BEGIN Exercise materials
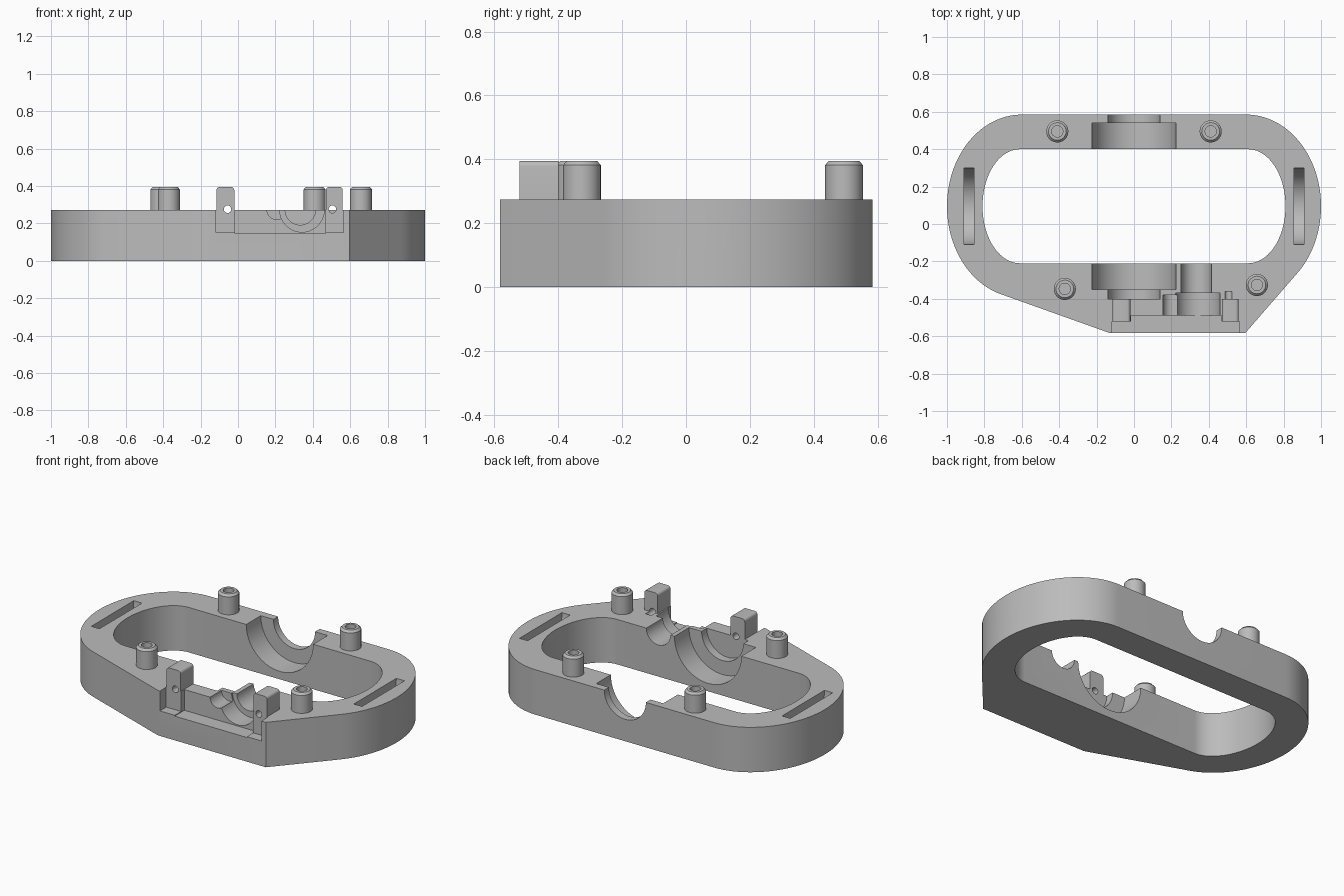
import bpy, bmesh, math
from mathutils import Matrix, Vector

if "Cube" in bpy.data.objects:
    bpy.data.objects.remove(bpy.data.objects["Cube"], do_unlink=True)

TOP, MID = 0.273, 0.095      # deck height, y of the opening's axis

grey = bpy.data.materials.new("plain grey")
grey.use_nodes = True
grey.diffuse_color = (0.5, 0.5, 0.5, 1)
grey.node_tree.nodes["Principled BSDF"].inputs["Base Color"].default_value = (0.5, 0.5, 0.5, 1)


def make(name, bm):
    bmesh.ops.recalc_face_normals(bm, faces=bm.faces)
    mesh = bpy.data.meshes.new(name)
    bm.to_mesh(mesh)
    bm.free()
    ob = bpy.data.objects.new(name, mesh)
    bpy.context.collection.objects.link(ob)
    mesh.materials.append(grey)
    return ob


def prism(name, outline, z0, z1):
    bm = bmesh.new()
    face = bm.faces.new([bm.verts.new((x, y, z0)) for x, y in outline])
    geo = bmesh.ops.extrude_face_region(bm, geom=[face])["geom"]
    bmesh.ops.translate(bm, vec=(0, 0, z1 - z0),
                        verts=[v for v in geo if isinstance(v, bmesh.types.BMVert)])
    return make(name, bm)


def box(name, x0, x1, y0, y1, z0, z1):
    return prism(name, [(x0, y0), (x1, y0), (x1, y1), (x0, y1)], z0, z1)


def cylinder(name, axis, r, a, b, side, z=TOP):
    """Horizontal cylinder from a to b along the axis, offset sideways by side."""
    bm = bmesh.new()
    bmesh.ops.create_cone(bm, cap_ends=True, segments=64, radius1=r, radius2=r, depth=b - a)
    mid = (a + b) / 2
    turn, place = ("Y", (mid, side, z)) if axis == "X" else ("X", (side, mid, z))
    bm.transform(Matrix.Translation(place) @ Matrix.Rotation(math.pi / 2, 4, turn))
    return make(name, bm)


def cut(target, cutter, keep=False):
    mod = target.modifiers.new("cut", "BOOLEAN")
    mod.operation, mod.solver, mod.object = "DIFFERENCE", "EXACT", cutter
    bpy.context.view_layer.objects.active = target
    bpy.ops.object.modifier_apply(modifier=mod.name)
    if not keep:
        bpy.data.objects.remove(cutter, do_unlink=True)


def smooth(ob):
    bpy.ops.object.select_all(action="DESELECT")
    ob.select_set(True)
    bpy.context.view_layer.objects.active = ob
    bpy.ops.object.shade_smooth_by_angle(angle=math.radians(30))


def arc(cx, rx, ry, start, end, n=40):
    pts = []
    for i in range(n + 1):
        t = start + (end - start) * i / n
        pts.append((cx + rx * math.cos(t), MID + ry * math.sin(t)))
    return pts


# Ring body: elliptical ends, pointed out at the front
q = math.pi / 2
left_low = math.atan2(-0.363 / 0.49, 0.27 / 0.4)
right_low = math.pi + math.acos(0.1 / 0.4)
right_low = math.pi * 2 - math.acos(-0.1 / 0.4)
outline = (arc(0.6, 0.4, 0.49, left_low, q) + arc(-0.6, 0.4, 0.49, q, right_low)
           + [(-0.13, -0.583), (0.595, -0.583)])
body = prism("ring_body", outline, 0, TOP)
opening = arc(0.61, 0.2, 0.305, -q, q) + arc(-0.61, 0.2, 0.305, q, 3 * q)
cut(body, prism("opening_cutter", opening, -0.1, 0.5))

# Stepped bearing seats at the back and front
for name, r, a, b in [("back_seat", 0.225, 0.3, 0.54), ("back_notch", 0.14, 0.3, 0.7),
                      ("front_seat", 0.225, -0.35, -0.1), ("front_notch", 0.14, -0.4, -0.1)]:
    cut(body, cylinder(name, "Y", r, a, b, 0))

# End notches with a wider slot behind each
for s in (-1, 1):
    for name, r, a, b in [("end_notch", 0.114, 0.88, 1.1), ("end_slot", 0.204, 0.855, 0.91)]:
        cut(body, cylinder(name, "X", r, min(s * a, s * b), max(s * a, s * b), MID))

# Front tray, then the shaft channels behind it
cut(body, box("tray", -0.117, 0.565, -0.7, -0.522, 0.152, 0.5))
cut(body, box("tray_inner", -0.017, 0.468, -0.7, -0.49, 0.147, 0.5))
for name, r, x, a, b in [("shaft", 0.081, 0.333, -0.45, -0.15),
                         ("collar", 0.119, 0.342, -0.51, -0.37),
                         ("side_channel", 0.052, 0.207, -0.51, -0.38)]:
    cut(body, cylinder(name, "Y", r, a, b, x))

# Upright tabs with a cross hole
for name, x0, x1, hole_x in [("right_tab", -0.115, -0.02, -0.056), ("left_tab", 0.47, 0.56, 0.505)]:
    tab = box(name, x0, x1, -0.522, -0.4, TOP, 0.395)
    bm = bmesh.new()
    bm.from_mesh(tab.data)
    edges = [e for e in bm.edges if all(v.co.z > 0.39 for v in e.verts)
             and abs(e.verts[0].co.x - e.verts[1].co.x) < 0.001]
    bmesh.ops.bevel(bm, geom=edges, offset=0.017, segments=5, profile=0.5, affect="EDGES")
    bm.to_mesh(tab.data)
    bm.free()
    drill = cylinder("drill", "Y", 0.02, -0.6, -0.36, hole_x, 0.276)
    cut(body, drill, keep=True)
    cut(tab, drill)
    smooth(tab)
smooth(body)

# Hollow locating posts with a chamfered rim
profile = [(0.059, 0.26), (0.059, 0.382), (0.047, 0.395), (0.03, 0.395), (0.03, 0.33), (0, 0.33)]
for name, x, y in [("back_right_post", -0.41, 0.495), ("back_left_post", 0.41, 0.495),
                   ("front_right_post", -0.37, -0.347), ("front_left_post", 0.657, -0.326)]:
    bm = bmesh.new()
    verts = [bm.verts.new((r, 0, z)) for r, z in profile]
    edges = [bm.edges.new(pair) for pair in zip(verts, verts[1:])]
    bmesh.ops.spin(bm, geom=verts + edges, cent=Vector(), axis=(0, 0, 1),
                   angle=2 * math.pi, steps=40)
    bmesh.ops.remove_doubles(bm, verts=bm.verts, dist=0.0005)
    post = make(name, bm)
    post.location = (x, y, 0)
    smooth(post)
END Exercise materials
### Exercise instructions
Please repeat every record above exactly, but leave out the pictures.

### Answer to the problem
import bpy, bmesh, math
from mathutils import Matrix, Vector

if "Cube" in bpy.data.objects:
    bpy.data.objects.remove(bpy.data.objects["Cube"], do_unlink=True)

TOP, MID = 0.273, 0.095      # deck height, y of the opening's axis

grey = bpy.data.materials.new("plain grey")
grey.use_nodes = True
grey.diffuse_color = (0.5, 0.5, 0.5, 1)
grey.node_tree.nodes["Principled BSDF"].inputs["Base Color"].default_value = (0.5, 0.5, 0.5, 1)


def make(name, bm):
    bmesh.ops.recalc_face_normals(bm, faces=bm.faces)
    mesh = bpy.data.meshes.new(name)
    bm.to_mesh(mesh)
    bm.free()
    ob = bpy.data.objects.new(name, mesh)
    bpy.context.collection.objects.link(ob)
    mesh.materials.append(grey)
    return ob


def prism(name, outline, z0, z1):
    bm = bmesh.new()
    face = bm.faces.new([bm.verts.new((x, y, z0)) for x, y in outline])
    geo = bmesh.ops.extrude_face_region(bm, geom=[face])["geom"]
    bmesh.ops.translate(bm, vec=(0, 0, z1 - z0),
                        verts=[v for v in geo if isinstance(v, bmesh.types.BMVert)])
    return make(name, bm)


def box(name, x0, x1, y0, y1, z0, z1):
    return prism(name, [(x0, y0), (x1, y0), (x1, y1), (x0, y1)], z0, z1)


def cylinder(name, axis, r, a, b, side, z=TOP):
    """Horizontal cylinder from a to b along the axis, offset sideways by side."""
    bm = bmesh.new()
    bmesh.ops.create_cone(bm, cap_ends=True, segments=64, radius1=r, radius2=r, depth=b - a)
    mid = (a + b) / 2
    turn, place = ("Y", (mid, side, z)) if axis == "X" else ("X", (side, mid, z))
    bm.transform(Matrix.Translation(place) @ Matrix.Rotation(math.pi / 2, 4, turn))
    return make(name, bm)


def cut(target, cutter, keep=False):
    mod = target.modifiers.new("cut", "BOOLEAN")
    mod.operation, mod.solver, mod.object = "DIFFERENCE", "EXACT", cutter
    bpy.context.view_layer.objects.active = target
    bpy.ops.object.modifier_apply(modifier=mod.name)
    if not keep:
        bpy.data.objects.remove(cutter, do_unlink=True)


def smooth(ob):
    bpy.ops.object.select_all(action="DESELECT")
    ob.select_set(True)
    bpy.context.view_layer.objects.active = ob
    bpy.ops.object.shade_smooth_by_angle(angle=math.radians(30))


def arc(cx, rx, ry, start, end, n=40):
    pts = []
    for i in range(n + 1):
        t = start + (end - start) * i / n
        pts.append((cx + rx * math.cos(t), MID + ry * math.sin(t)))
    return pts


# Ring body: elliptical ends, pointed out at the front
q = math.pi / 2
left_low = math.atan2(-0.363 / 0.49, 0.27 / 0.4)
right_low = math.pi + math.acos(0.1 / 0.4)
right_low = math.pi * 2 - math.acos(-0.1 / 0.4)
outline = (arc(0.6, 0.4, 0.49, left_low, q) + arc(-0.6, 0.4, 0.49, q, right_low)
           + [(-0.13, -0.583), (0.595, -0.583)])
body = prism("ring_body", outline, 0, TOP)
opening = arc(0.61, 0.2, 0.305, -q, q) + arc(-0.61, 0.2, 0.305, q, 3 * q)
cut(body, prism("opening_cutter", opening, -0.1, 0.5))

# Stepped bearing seats at the back and front
for name, r, a, b in [("back_seat", 0.225, 0.3, 0.54), ("back_notch", 0.14, 0.3, 0.7),
                      ("front_seat", 0.225, -0.35, -0.1), ("front_notch", 0.14, -0.4, -0.1)]:
    cut(body, cylinder(name, "Y", r, a, b, 0))

# End notches with a wider slot behind each
for s in (-1, 1):
    for name, r, a, b in [("end_notch", 0.114, 0.88, 1.1), ("end_slot", 0.204, 0.855, 0.91)]:
        cut(body, cylinder(name, "X", r, min(s * a, s * b), max(s * a, s * b), MID))

# Front tray, then the shaft channels behind it
cut(body, box("tray", -0.117, 0.565, -0.7, -0.522, 0.152, 0.5))
cut(body, box("tray_inner", -0.017, 0.468, -0.7, -0.49, 0.147, 0.5))
for name, r, x, a, b in [("shaft", 0.081, 0.333, -0.45, -0.15),
                         ("collar", 0.119, 0.342, -0.51, -0.37),
                         ("side_channel", 0.052, 0.207, -0.51, -0.38)]:
    cut(body, cylinder(name, "Y", r, a, b, x))

# Upright tabs with a cross hole
for name, x0, x1, hole_x in [("right_tab", -0.115, -0.02, -0.056), ("left_tab", 0.47, 0.56, 0.505)]:
    tab = box(name, x0, x1, -0.522, -0.4, TOP, 0.395)
    bm = bmesh.new()
    bm.from_mesh(tab.data)
    edges = [e for e in bm.edges if all(v.co.z > 0.39 for v in e.verts)
             and abs(e.verts[0].co.x - e.verts[1].co.x) < 0.001]
    bmesh.ops.bevel(bm, geom=edges, offset=0.017, segments=5, profile=0.5, affect="EDGES")
    bm.to_mesh(tab.data)
    bm.free()
    drill = cylinder("drill", "Y", 0.02, -0.6, -0.36, hole_x, 0.276)
    cut(body, drill, keep=True)
    cut(tab, drill)
    smooth(tab)
smooth(body)

# Hollow locating posts with a chamfered rim
profile = [(0.059, 0.26), (0.059, 0.382), (0.047, 0.395), (0.03, 0.395), (0.03, 0.33), (0, 0.33)]
for name, x, y in [("back_right_post", -0.41, 0.495), ("back_left_post", 0.41, 0.495),
                   ("front_right_post", -0.37, -0.347), ("front_left_post", 0.657, -0.326)]:
    bm = bmesh.new()
    verts = [bm.verts.new((r, 0, z)) for r, z in profile]
    edges = [bm.edges.new(pair) for pair in zip(verts, verts[1:])]
    bmesh.ops.spin(bm, geom=verts + edges, cent=Vector(), axis=(0, 0, 1),
                   angle=2 * math.pi, steps=40)
    bmesh.ops.remove_doubles(bm, verts=bm.verts, dist=0.0005)
    post = make(name, bm)
    post.location = (x, y, 0)
    smooth(post)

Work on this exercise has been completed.